WORK ITEM :: Starting at the first line of the data below, retype every line up to and including the one containing "(0.03, 0.03, 0.03))".

[Data items]
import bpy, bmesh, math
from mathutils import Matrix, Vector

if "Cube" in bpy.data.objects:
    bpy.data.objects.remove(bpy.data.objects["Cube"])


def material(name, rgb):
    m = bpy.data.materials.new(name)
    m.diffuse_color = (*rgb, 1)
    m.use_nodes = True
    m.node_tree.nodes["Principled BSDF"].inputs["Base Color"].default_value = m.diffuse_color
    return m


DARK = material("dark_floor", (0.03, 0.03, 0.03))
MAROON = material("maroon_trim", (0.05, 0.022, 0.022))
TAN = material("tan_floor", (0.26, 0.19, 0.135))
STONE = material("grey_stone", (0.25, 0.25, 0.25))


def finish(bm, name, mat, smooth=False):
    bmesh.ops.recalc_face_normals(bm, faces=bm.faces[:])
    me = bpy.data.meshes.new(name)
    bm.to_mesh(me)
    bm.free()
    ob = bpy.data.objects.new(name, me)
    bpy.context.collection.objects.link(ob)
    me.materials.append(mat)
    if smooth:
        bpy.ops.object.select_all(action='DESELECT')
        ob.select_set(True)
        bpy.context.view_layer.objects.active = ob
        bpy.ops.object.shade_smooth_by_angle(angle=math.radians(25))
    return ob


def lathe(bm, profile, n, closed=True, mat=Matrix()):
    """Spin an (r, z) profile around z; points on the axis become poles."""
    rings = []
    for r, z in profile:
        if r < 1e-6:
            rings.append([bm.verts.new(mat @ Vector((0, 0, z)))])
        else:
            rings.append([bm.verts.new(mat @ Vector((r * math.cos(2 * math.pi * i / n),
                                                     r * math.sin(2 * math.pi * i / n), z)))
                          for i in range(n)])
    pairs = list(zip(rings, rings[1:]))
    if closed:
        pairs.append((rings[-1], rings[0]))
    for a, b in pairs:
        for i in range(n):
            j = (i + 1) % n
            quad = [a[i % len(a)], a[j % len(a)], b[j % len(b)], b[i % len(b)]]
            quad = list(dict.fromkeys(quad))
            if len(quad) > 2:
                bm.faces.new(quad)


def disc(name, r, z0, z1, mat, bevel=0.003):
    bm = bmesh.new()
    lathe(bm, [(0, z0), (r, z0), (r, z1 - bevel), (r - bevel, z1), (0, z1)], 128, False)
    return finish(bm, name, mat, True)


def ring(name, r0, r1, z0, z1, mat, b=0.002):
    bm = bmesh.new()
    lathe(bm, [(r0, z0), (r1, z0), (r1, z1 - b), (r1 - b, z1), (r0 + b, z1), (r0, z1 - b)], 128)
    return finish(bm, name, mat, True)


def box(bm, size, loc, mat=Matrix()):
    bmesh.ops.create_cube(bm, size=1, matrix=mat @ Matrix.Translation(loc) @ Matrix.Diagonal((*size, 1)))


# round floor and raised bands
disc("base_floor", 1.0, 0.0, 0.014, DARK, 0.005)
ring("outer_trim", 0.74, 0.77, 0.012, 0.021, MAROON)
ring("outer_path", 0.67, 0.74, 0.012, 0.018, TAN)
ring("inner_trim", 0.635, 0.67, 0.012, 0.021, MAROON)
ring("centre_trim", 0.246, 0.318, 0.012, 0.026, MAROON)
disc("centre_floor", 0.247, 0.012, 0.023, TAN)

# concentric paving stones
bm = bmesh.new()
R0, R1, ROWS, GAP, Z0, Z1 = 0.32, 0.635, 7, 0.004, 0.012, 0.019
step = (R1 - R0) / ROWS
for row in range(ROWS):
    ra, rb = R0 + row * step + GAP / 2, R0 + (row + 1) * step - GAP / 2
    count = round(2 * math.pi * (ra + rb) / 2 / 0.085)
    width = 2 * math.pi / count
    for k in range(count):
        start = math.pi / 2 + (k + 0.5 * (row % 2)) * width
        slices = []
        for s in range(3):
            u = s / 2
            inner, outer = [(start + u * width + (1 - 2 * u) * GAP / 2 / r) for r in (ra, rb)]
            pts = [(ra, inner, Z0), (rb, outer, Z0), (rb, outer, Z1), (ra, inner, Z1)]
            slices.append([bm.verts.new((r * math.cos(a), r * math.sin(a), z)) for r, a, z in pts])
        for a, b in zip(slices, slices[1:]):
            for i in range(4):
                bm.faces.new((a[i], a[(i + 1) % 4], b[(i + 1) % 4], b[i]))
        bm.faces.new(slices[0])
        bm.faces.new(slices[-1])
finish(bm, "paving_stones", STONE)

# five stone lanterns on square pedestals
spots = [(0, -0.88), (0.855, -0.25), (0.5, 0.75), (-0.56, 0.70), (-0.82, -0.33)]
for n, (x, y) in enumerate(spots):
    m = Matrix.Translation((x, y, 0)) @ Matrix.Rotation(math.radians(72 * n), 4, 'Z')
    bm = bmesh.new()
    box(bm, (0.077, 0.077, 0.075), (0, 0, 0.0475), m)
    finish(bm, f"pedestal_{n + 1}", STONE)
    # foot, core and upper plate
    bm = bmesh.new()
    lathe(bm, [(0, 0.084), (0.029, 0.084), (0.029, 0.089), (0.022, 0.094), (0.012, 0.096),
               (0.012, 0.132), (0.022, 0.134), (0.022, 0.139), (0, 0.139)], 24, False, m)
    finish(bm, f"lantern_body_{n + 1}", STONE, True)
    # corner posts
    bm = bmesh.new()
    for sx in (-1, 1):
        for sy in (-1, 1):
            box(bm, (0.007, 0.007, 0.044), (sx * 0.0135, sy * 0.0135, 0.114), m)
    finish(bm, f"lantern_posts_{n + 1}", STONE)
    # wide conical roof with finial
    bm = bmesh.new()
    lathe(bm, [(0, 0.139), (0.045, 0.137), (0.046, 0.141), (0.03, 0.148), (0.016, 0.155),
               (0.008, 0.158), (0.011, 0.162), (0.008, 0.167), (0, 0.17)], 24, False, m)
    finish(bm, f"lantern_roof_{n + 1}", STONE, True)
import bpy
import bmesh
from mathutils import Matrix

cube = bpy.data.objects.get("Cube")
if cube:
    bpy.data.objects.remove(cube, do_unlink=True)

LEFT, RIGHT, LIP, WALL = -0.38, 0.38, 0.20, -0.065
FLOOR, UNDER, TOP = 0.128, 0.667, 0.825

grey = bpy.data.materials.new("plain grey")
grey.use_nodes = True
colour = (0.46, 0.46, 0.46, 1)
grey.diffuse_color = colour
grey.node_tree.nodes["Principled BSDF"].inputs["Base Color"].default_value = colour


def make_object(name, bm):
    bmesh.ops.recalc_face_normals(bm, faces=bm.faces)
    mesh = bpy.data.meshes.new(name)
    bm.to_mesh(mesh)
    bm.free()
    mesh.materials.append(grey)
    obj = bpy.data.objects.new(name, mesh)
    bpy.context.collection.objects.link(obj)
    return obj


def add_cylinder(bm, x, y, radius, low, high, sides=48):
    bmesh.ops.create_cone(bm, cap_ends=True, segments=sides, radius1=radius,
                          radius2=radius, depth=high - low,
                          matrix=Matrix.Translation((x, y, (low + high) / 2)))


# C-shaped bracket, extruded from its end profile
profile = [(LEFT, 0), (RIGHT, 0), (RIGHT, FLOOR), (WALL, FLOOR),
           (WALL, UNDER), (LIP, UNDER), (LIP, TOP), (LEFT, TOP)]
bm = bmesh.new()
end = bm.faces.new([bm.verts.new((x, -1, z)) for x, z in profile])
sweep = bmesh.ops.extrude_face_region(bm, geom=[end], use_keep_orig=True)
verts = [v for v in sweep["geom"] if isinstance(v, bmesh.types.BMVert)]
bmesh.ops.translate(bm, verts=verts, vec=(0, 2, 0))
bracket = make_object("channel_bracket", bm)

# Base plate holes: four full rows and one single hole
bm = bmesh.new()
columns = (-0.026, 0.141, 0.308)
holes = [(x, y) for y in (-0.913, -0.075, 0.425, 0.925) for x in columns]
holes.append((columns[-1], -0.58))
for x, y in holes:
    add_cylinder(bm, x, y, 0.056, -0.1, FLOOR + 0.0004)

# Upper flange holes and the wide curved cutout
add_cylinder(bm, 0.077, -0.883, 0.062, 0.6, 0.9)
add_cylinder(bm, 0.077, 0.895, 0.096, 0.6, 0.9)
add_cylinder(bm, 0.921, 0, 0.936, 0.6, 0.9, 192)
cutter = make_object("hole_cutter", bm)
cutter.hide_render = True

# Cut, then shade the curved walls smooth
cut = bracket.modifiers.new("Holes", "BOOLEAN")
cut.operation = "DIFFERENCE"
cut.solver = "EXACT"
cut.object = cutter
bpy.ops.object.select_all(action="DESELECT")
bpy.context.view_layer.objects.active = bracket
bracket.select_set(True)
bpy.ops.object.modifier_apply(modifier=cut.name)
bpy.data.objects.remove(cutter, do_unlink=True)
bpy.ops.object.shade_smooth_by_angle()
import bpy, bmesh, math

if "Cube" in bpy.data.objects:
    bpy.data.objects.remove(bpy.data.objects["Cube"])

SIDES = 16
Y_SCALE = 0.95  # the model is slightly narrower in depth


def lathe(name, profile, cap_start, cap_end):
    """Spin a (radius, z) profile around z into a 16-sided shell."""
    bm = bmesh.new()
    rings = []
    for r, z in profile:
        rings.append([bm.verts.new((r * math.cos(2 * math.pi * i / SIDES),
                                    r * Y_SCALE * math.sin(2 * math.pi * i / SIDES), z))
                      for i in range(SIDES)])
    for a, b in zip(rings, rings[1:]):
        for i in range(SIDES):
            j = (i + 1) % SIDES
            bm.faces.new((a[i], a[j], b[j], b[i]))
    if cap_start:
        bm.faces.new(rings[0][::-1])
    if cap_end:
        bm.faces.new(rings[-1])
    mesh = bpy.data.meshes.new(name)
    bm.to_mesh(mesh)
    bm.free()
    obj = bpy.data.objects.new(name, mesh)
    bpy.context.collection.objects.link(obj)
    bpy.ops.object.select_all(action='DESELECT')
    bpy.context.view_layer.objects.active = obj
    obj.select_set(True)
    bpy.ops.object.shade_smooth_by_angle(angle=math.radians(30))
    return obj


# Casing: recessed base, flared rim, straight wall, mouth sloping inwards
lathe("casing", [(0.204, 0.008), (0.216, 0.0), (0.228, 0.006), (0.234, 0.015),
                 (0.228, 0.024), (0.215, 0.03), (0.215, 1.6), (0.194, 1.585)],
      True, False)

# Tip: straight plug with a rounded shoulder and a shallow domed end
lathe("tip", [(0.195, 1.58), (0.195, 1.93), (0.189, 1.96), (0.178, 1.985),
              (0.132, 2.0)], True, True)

WRITTEN SOLUTION ::
import bpy, bmesh, math
from mathutils import Matrix, Vector

if "Cube" in bpy.data.objects:
    bpy.data.objects.remove(bpy.data.objects["Cube"])


def material(name, rgb):
    m = bpy.data.materials.new(name)
    m.diffuse_color = (*rgb, 1)
    m.use_nodes = True
    m.node_tree.nodes["Principled BSDF"].inputs["Base Color"].default_value = m.diffuse_color
    return m


DARK = material("dark_floor", (0.03, 0.03, 0.03))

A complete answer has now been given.